When someone dies leaving a Will which appoints someone to administer their estate (‘executor’), and that executor is to validly dispose of the assets of the deceased within England and Wales, the estate will first go to a process called probate. This involves the executors proving who they are and that the Will is valid. 

However, if the deceased has not left a Will, or their Will is invalid or incomplete in some way, legal administrators must be appointed, who perform a similar role to an executor. Where there are no instructions in a Will, the administrators must distribute the estate of the deceased according to rules laid down by law. 

Certain assets fall outside the estate for administration purposes. The most common example is a property jointly owned by a couple (married or in a civil partnership). When one of the couple dies, the property passes into the sole name of the survivor. Other examples include discretionary death benefits from pension funds, accounts with certain financial institutions subject to a nomination and the proceeds of life insurance policies which have been written into trust. Trust property also frequently falls outside of the estate but this depends on the terms of the trust. 

Help is at hand

We offer a full range of estate administration services. This is regardless of whether or not we prepared the Will of the deceased, and we do not encourage clients to appoint us as executors of their Will as we consider this an unnecessary expense for them. However, in all but the simplest of cases the paperwork can be challenging, and people who have been entrusted with the task of carrying out the last wishes of a loved one often need some help to tie up the affairs.

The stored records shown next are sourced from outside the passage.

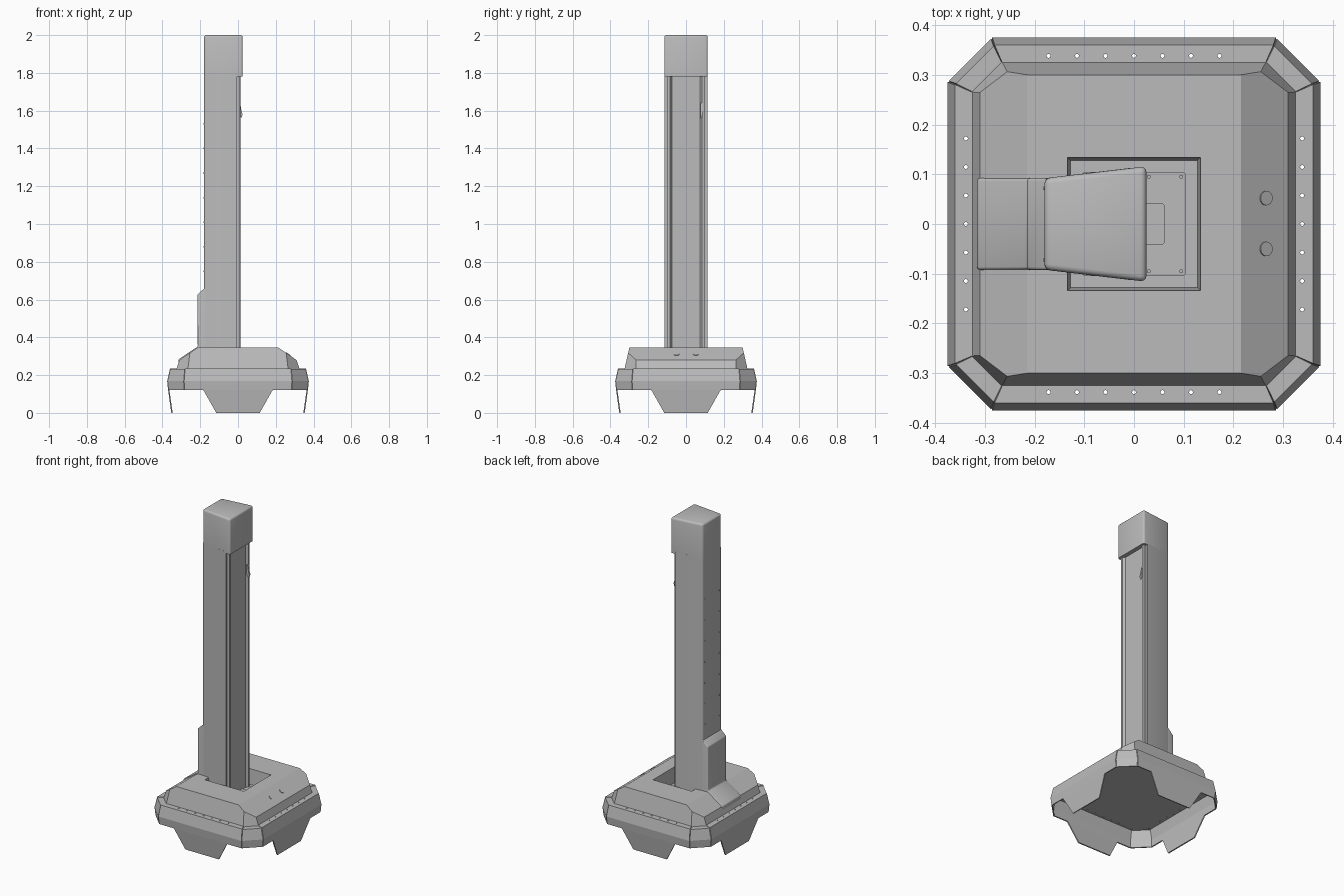
import bpy, bmesh, math
from mathutils import Matrix, Vector

cube = bpy.data.objects.get("Cube")
if cube:
    bpy.data.objects.remove(cube, do_unlink=True)

grey = bpy.data.materials.new("painted_grey")
grey.use_nodes = True
grey.diffuse_color = (0.5, 0.5, 0.5, 1)
grey.node_tree.nodes["Principled BSDF"].inputs["Base Color"].default_value = grey.diffuse_color


def finish(name, bm, smooth=False):
    mesh = bpy.data.meshes.new(name)
    bm.to_mesh(mesh)
    bm.free()
    mesh.materials.append(grey)
    obj = bpy.data.objects.new(name, mesh)
    bpy.context.collection.objects.link(obj)
    if smooth:
        bpy.ops.object.select_all(action='DESELECT')
        obj.select_set(True)
        bpy.context.view_layer.objects.active = obj
        bpy.ops.object.shade_smooth_by_angle(angle=math.radians(35))
    return obj


def prism(name, profile, low, high, axis='Z', bevel=0, rule=None):
    """Extrude a profile along z (points x, y) or along y (points x, z)."""
    bm = bmesh.new()
    place = (lambda a, b, h: (a, b, h)) if axis == 'Z' else (lambda a, b, h: (a, h, b))
    ends = [[bm.verts.new(place(a, b, h)) for a, b in profile] for h in (low, high)]
    for loop in ends:
        bm.faces.new(loop)
    n = len(profile)
    for i in range(n):
        j = (i + 1) % n
        bm.faces.new((ends[0][i], ends[0][j], ends[1][j], ends[1][i]))
    bmesh.ops.recalc_face_normals(bm, faces=bm.faces)
    if bevel:
        edges = [e for e in bm.edges if rule is None or rule(e)]
        bmesh.ops.bevel(bm, geom=edges, offset=bevel, segments=3, profile=0.5, affect='EDGES')
    return finish(name, bm, bevel > 0)


def discs(name, places, radius, depth, normal=(0, 0, 1), sides=16):
    bm = bmesh.new()
    turn = Vector(normal).to_track_quat('Z', 'Y').to_matrix().to_4x4()
    for p in places:
        bmesh.ops.create_cone(bm, cap_ends=True, segments=sides, radius1=radius, radius2=radius,
                              depth=depth, matrix=Matrix.Translation(p) @ turn)
    return finish(name, bm)


def cut(obj, cutter):
    cutter.hide_render = True
    cutter.display_type = 'WIRE'
    cutter.hide_set(True)
    mod = obj.modifiers.new("cut", 'BOOLEAN')
    mod.operation = 'DIFFERENCE'
    mod.solver = 'EXACT'
    mod.object = cutter


def mirrored(half):
    return half + [(x, -y) for x, y in reversed(half)]


def rect(x0, x1, y):
    return [(x0, -y), (x1, -y), (x1, y), (x0, y)]


# Deck: a block trimmed by sloping planes
FLOOR, DECK = 0.225, 0.345
bm = bmesh.new()
bmesh.ops.create_cube(bm, size=1, matrix=Matrix.Translation((0, 0, (FLOOR + DECK) / 2))
                      @ Matrix.Diagonal((0.8, 0.8, DECK - FLOOR, 1)))
planes = []
for s in (-1, 1):
    planes += [((s * 0.215, 0, DECK), (s * 0.065, 0, 0.095)),
               ((s * 0.31, 0, 0.28), (s * 0.045, 0, 0.015)),
               ((0, s * 0.30, DECK), (0, s * 0.11, 0.025))]
    planes += [((s * 0.295, t * 0.295, 0.235), (s, t, 0.35)) for t in (-1, 1)]
for point, normal in planes:
    bmesh.ops.bisect_plane(bm, geom=bm.verts[:] + bm.edges[:] + bm.faces[:],
                           plane_co=point, plane_no=normal, clear_outer=True)
    bmesh.ops.holes_fill(bm, edges=bm.edges[:])
bmesh.ops.recalc_face_normals(bm, faces=bm.faces)
deck = finish("deck", bm)

# Square well in the deck, with tapering walls
bm = bmesh.new()
bmesh.ops.create_cone(bm, cap_ends=True, segments=4, radius1=0.128 * math.sqrt(2),
                      radius2=0.134 * math.sqrt(2), depth=0.1,
                      matrix=Matrix.Translation((0, 0, 0.3)) @ Matrix.Rotation(math.pi / 4, 4, 'Z'))
cut(deck, finish("well_cutter", bm))

# Plates and bolts on the well floor
upright = lambda e: abs(e.verts[0].co.z - e.verts[1].co.z) > 0.002
prism("mounting_plate", rect(-0.105, 0.105, 0.105), 0.249, 0.254, bevel=0.008, rule=upright)
prism("access_plate", rect(-0.06, 0.062, 0.042), 0.253, 0.258, bevel=0.008, rule=upright)
discs("mounting_bolts", [(x, y, 0.255) for x in (0.03, 0.095) for y in (-0.095, 0.095)], 0.004, 0.005)

# Buttons on the sloping deck
discs("buttons", [(0.265, y, 0.311) for y in (-0.05, 0.052)], 0.0145, 0.006, (0.065, 0, 0.095), 20)


def skirt(name, angle, rows, flap=None):
    """Sheet bent through rows of (distance, half width, height), with an optional lower flap."""
    bm = bmesh.new()
    lines = [[bm.verts.new((d, s * w, z)) for s in (-1, 1)] for d, w, z in rows]
    tab = []
    if flap:
        d, z = rows[-1][0], rows[-1][2]
        top, low, out = flap
        tab = [bm.verts.new(p) for p in ((d, -top, z), (out, -low, 0), (out, low, 0), (d, top, z))]
        bm.faces.new(tab)
    for i, ((a, b), (c, e)) in enumerate(zip(lines, lines[1:])):
        middle = [tab[0], tab[3]] if tab and i == len(lines) - 2 else []
        bm.faces.new([a, c] + middle + [e, b])
    bmesh.ops.rotate(bm, verts=bm.verts, matrix=Matrix.Rotation(angle, 3, 'Z'))
    obj = finish(name, bm)
    mod = obj.modifiers.new("thickness", 'SOLIDIFY')
    mod.thickness = 0.007
    mod.offset = -1
    return obj


# Skirt panels with drilled rims, and corner guards between them
side_rows = [(0.318, 0.262, 0.235), (0.36, 0.28, 0.235), (0.375, 0.285, 0.168), (0.37, 0.283, 0.12)]
corner_rows = [(0.412, 0.040, 0.232), (0.4525, 0.053, 0.232), (0.4667, 0.060, 0.168), (0.462, 0.058, 0.12)]
for i, side in enumerate(("left", "back", "right", "front")):
    angle = i * math.pi / 2
    panel = skirt(side + "_skirt", angle, side_rows, (0.183, 0.115, 0.353))
    turn = Matrix.Rotation(angle, 3, 'Z')
    holes = [turn @ Vector((0.338, k * 0.0573, 0.235)) for k in range(-3, 4)]
    cut(panel, discs(side + "_hole_cutter", holes, 0.004, 0.03, sides=10))
    skirt("corner_guard_%d" % (i + 1), angle + math.pi / 4, corner_rows)

# Mast: tapered housing, ribbed front rail and cap
back_edges = lambda e: upright(e) and e.verts[0].co.x < -0.1
prism("mast_housing", mirrored([(-0.18, 0.092), (-0.004, 0.113)]), 0.25, 1.79, bevel=0.01, rule=back_edges)
prism("mast_rail", mirrored([(-0.03, 0.1), (0.01, 0.1), (0.012, 0.085), (-0.001, 0.075)]), 0.25, 1.79)
prism("mast_cap", mirrored([(-0.18, 0.092), (0.025, 0.116)]), 1.78, 2.0, bevel=0.012,
      rule=lambda e: max(v.co.z for v in e.verts) > 1.9)

# Foot with a sloping toe and chamfered shoulder behind the mast
foot = [(-0.317, 0.24), (-0.315, 0.284), (-0.213, 0.351), (-0.215, 0.625), (-0.178, 0.66), (-0.1, 0.66), (-0.1, 0.24)]
prism("mast_foot", foot, -0.092, 0.092, axis='Y', bevel=0.006,
      rule=lambda e: max(v.co.x for v in e.verts) < -0.17)

# Rivets on the mast back and a small hook on its front
discs("mast_rivets", [(-0.18, y, 0.75 + 0.13 * k) for k in range(7) for y in (-0.072, 0.072)],
      0.004, 0.004, (-1, 0, 0), 10)
prism("hook", [(0.005, 1.58), (0.018, 1.56), (0.024, 1.58), (0.018, 1.60), (0.012, 1.64), (0.005, 1.64)],
      0.077, 0.088, axis='Y')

This can range from a simple meeting to discuss how they go about obtaining probate, to the need to undertake some post-death tax planning by way of an Instrument of Variation. If you require assistance obtaining the Grant of Representation we can either advise you free of charge or we can refer you to one of our trusted associates.

You can choose whether to pay a fixed fee for our services or a percentage of the estate, and we will advise you as to what is likely to be the most cost-effective for you.  

If you’'re an executor and you need help and advice, contact us. The initial consultation is free of charge or obligation.